Jeffrey Hayzlett

By Jeffrey Hayzlett

Words of Wisdom From a Natural-Born Leader

Words of Wisdom From a Natural-Born Leader 150 150 jeffreyhayzlett

Are you a natural born leader? According to Gallup, only 1 in 10 people are, the rest of us just have to work a little harder at it.  Writing a book or posting a YouTube video about leadership doesn’t make anyone an expert. You need to back it up with experience. 


Keith Krach does. He is definitely a natural-born leader.


Not only has he lead multi-billion dollar companies like Ariba and DocuSign and was the youngest vice president in General Motors history, he just finished a stint as Under Secretary of State for Economic Growth, Energy, and the Environment for the United States.  


That’s quite an impressive resume.


Keith took time out of his busy schedule to join the C-Suite Network for our Digital Discussion Leadership Series.  

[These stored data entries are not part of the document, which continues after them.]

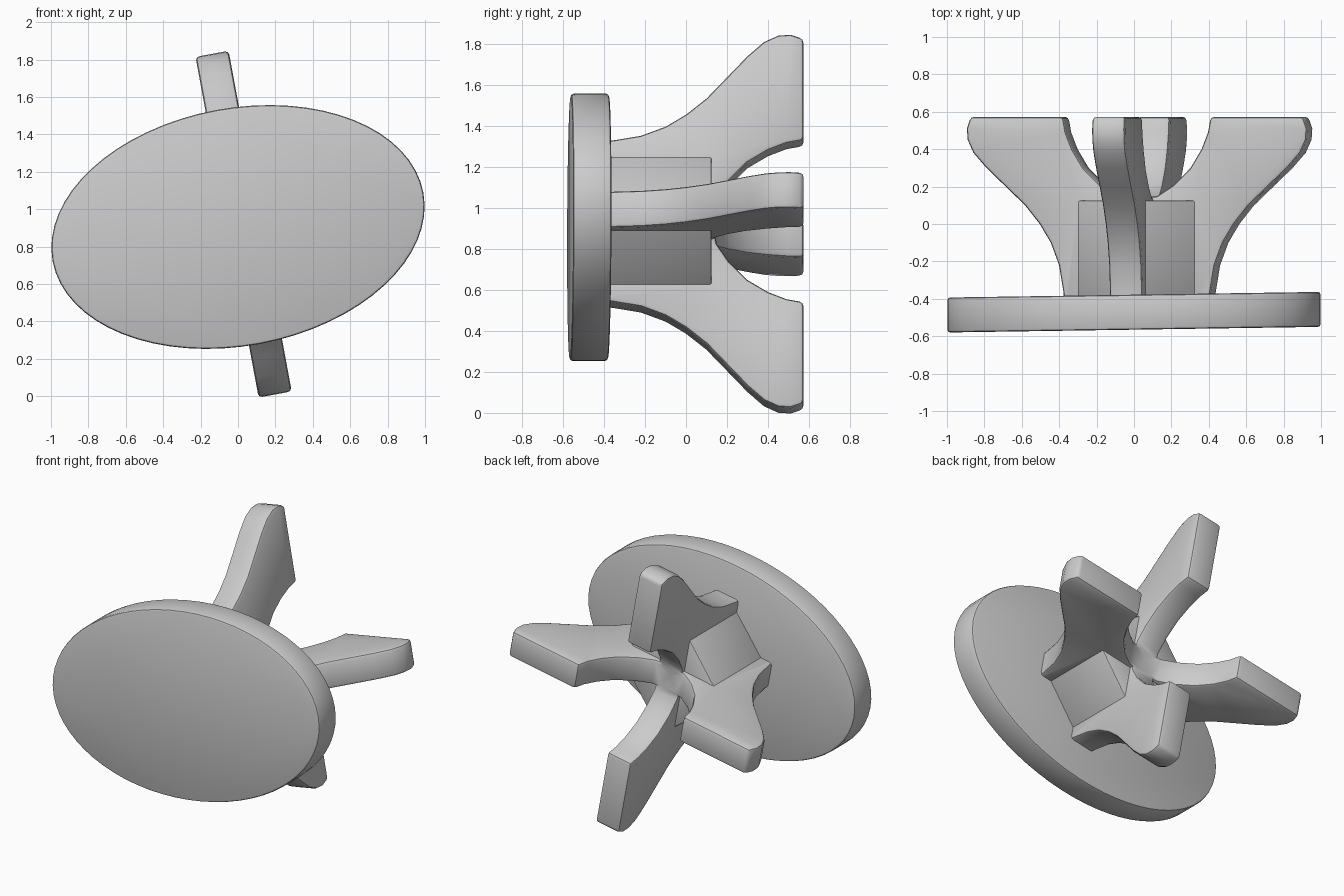
import bpy, bmesh
from math import cos, sin, radians, pi
from mathutils import Vector

if "Cube" in bpy.data.objects:
    bpy.data.objects.remove(bpy.data.objects["Cube"])

CENTRE = Vector((0.03, 0, 0.92))
TURN = radians(10.5)


def prism(name, bottom, offset, bevel):
    """Extrude a closed 3D outline by an offset and round its edges."""
    bm = bmesh.new()
    face = bm.faces.new([bm.verts.new(p) for p in bottom])
    ext = bmesh.ops.extrude_face_region(bm, geom=[face])
    verts = [g for g in ext["geom"] if isinstance(g, bmesh.types.BMVert)]
    bmesh.ops.translate(bm, verts=verts, vec=offset)
    bmesh.ops.recalc_face_normals(bm, faces=bm.faces[:])
    mesh = bpy.data.meshes.new(name)
    bm.to_mesh(mesh)
    bm.free()
    ob = bpy.data.objects.new(name, mesh)
    bpy.context.collection.objects.link(ob)
    mod = ob.modifiers.new("round", "BEVEL")
    mod.width, mod.segments = bevel, 2
    mod.limit_method, mod.angle_limit = "ANGLE", radians(40)
    apply(ob, mod)
    return ob


def apply(ob, mod):
    bpy.ops.object.select_all(action="DESELECT")
    bpy.context.view_layer.objects.active = ob
    ob.select_set(True)
    bpy.ops.object.modifier_apply(modifier=mod.name)


def smooth(ob):
    bpy.ops.object.select_all(action="DESELECT")
    bpy.context.view_layer.objects.active = ob
    ob.select_set(True)
    bpy.ops.object.shade_smooth_by_angle(angle=radians(35))


# Oval plate, turned in its plane and slightly tilted
outline = []
for i in range(64):
    t = 2 * pi * i / 64
    a, b = 1.008 * cos(t), 0.636 * sin(t)
    x, z = a * cos(TURN) - b * sin(TURN), a * sin(TURN) + b * cos(TURN)
    outline.append((x, -0.565 + 0.015 * x, 0.905 + z))
plate = prism("oval_plate", outline, Vector((0, 0.187, 0)), 0.015)
smooth(plate)

# Flared prong profile: distance from the axis, depth
OUTER = [(0.40, -0.43), (0.40, -0.37), (0.425, -0.22), (0.47, -0.10),
         (0.53, 0.0), (0.61, 0.10), (0.715, 0.20), (0.82, 0.30),
         (0.89, 0.38), (0.922, 0.45), (0.926, 0.51), (0.905, 0.573)]
INNER = [(0.40, 0.573), (0.385, 0.49), (0.35, 0.40), (0.29, 0.30),
         (0.20, 0.21), (0.11, 0.15)]


def prong_pair(name, angle, floor):
    u = Vector((cos(angle), 0, sin(angle)))
    w = Vector((-sin(angle), 0, cos(angle)))
    half = OUTER + INNER
    pts = half + [(0.0, floor)] + [(-r, y) for r, y in reversed(half)]
    bottom = [CENTRE + u * r + Vector((0, y, 0)) - w * 0.09 for r, y in pts]
    return prism(name, bottom, w * 0.18, 0.02)


# Chamfered hub between the prongs
corners = []
for k in range(4):
    for r, s in ((0.32, -0.085), (0.32, 0.085)):
        a = TURN + k * pi / 2
        corners.append(CENTRE + Vector((r * cos(a) - s * sin(a), -0.42,
                                        r * sin(a) + s * cos(a))))
base = prism("pronged_base", corners, Vector((0, 0.545, 0)), 0.008)

for part in (prong_pair("side_prongs", TURN, 0.135),
             prong_pair("upright_prongs", TURN + pi / 2, 0.13)):
    mod = base.modifiers.new("join", "BOOLEAN")
    mod.operation, mod.solver, mod.object = "UNION", "EXACT", part
    apply(base, mod)
    bpy.data.objects.remove(part)
smooth(base)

Besides his business’s undeniable success, Keith’s wisdom is well-known. On his website, he has a section full of “Krachisms” which he defines as a personal mantra to live by, a cross between excellent business advice and personal affirmations to lift the spirit of one’s thinking. 


Let me tell you, Keith dropped plenty of those during our conversation and Q&A session with our C-Suite community. Here are just a few: 

(Note: these quotes may be edited for brevity and accuracy. To hear them unedited listen to the episode of All Business with Jeffrey Hayzlett below) 

On Transformational Leadership: 


“The definition of a transformational leader would be a leader who challenges the status quo and inspires, mobilizes, energizes, and unifies a high-performance team to achieve a noble goal that will leave a profound and long-lasting impact. As long as you have a noble cause in your heart, anybody can be a transformational leader.” 


Dealing with challenging problems: 


“If somebody will bring me a problem, it’s like ‘Hey, bring me a solution with it!’”  


“Every now and then, a problem arrives on your desk that there’s no answer for. The mere fact that it arrived on your desk and you have a great team working for you. It just means that there’s only a probability of success in the solution. What do you do when you get one of those on your desk? I follow a three-step method. First: I assemble the best experts I can find. Second: make sure that (the experts have) different temperaments, talents, and convictions, so they have (a) diversity of thought in terms of functional expertise so where they’re coming from. Then the third step is to suppress the egos and have them focus on the problem. Then you listen. So, when you go to bed at night, you can sleep and say, ‘I know that I had the best brains focused on it, and it was diverse, and there’s only a probability of success.’ You can’t dwell on it.”  

The three things you need to scale a business: 


“I always say there are three big things in terms of getting that team to build a high-performance team. The first one is a noble mission. This is what we’re after, and it’s going to mean a lot if we accomplish it. The second is you need an enemy. If you don’t have one, make it up. That stops the water cooler talk. Let’s go get ‘em, you know. The only thing that’s funner than winning the deal is ripping the esophagus out of your competition. To be honest with you, I never said that, but maybe some people have. 


Then the third thing you need is a plan. That’s where the playbook comes in and the playbook has been a framework that I’ve used with every company I’ve built.  


That’s your vision, your mission, your values, your team rules, your long-term goals, your strategy all boil down to execution.” 


On building a best executive team: 


“As CEO, your most important responsibility is building a high-performance team. I believe the company with the best team wins. Every quarter I would look around my executive team, and I would say, can I upgrade one of these roles and, by the way, the key is to keep that executive.” 


On serving his time as Under Secretary of State 


“We have so much to be grateful for, particularly in this country. If there’s anything that I learned (from) my time out in Washington is the value of freedom and the value of democracy. Democracy is an experiment. The United States, it’s 200 and some years old, and it goes against all the laws of physics, that you know the natural state of things, the bad King, the dictator, and the Emperor. You got to fight every day for that. So, to be thankful that we can live in such a great country.” 

Those words of wisdom are just a sampling of the key insights Keith offered during the discussion. To say he’s a natural born leader is an understatement. Keith and I have been friends for some time now and the wisdom he has acquired is unparalleled. To hear them all, plus a great story about how DocuSign took on Adobe head-on and eventually dominated the category, click here. 


If you’d like to be a part of these Digital Discussions and participate in our Q&A sessions, consider joining the C-Suite Network. For less than the cost of a business lunch a month, you can be a part of a growing community and get the tools you need to become the most strategic person in the room. Click here to learn more.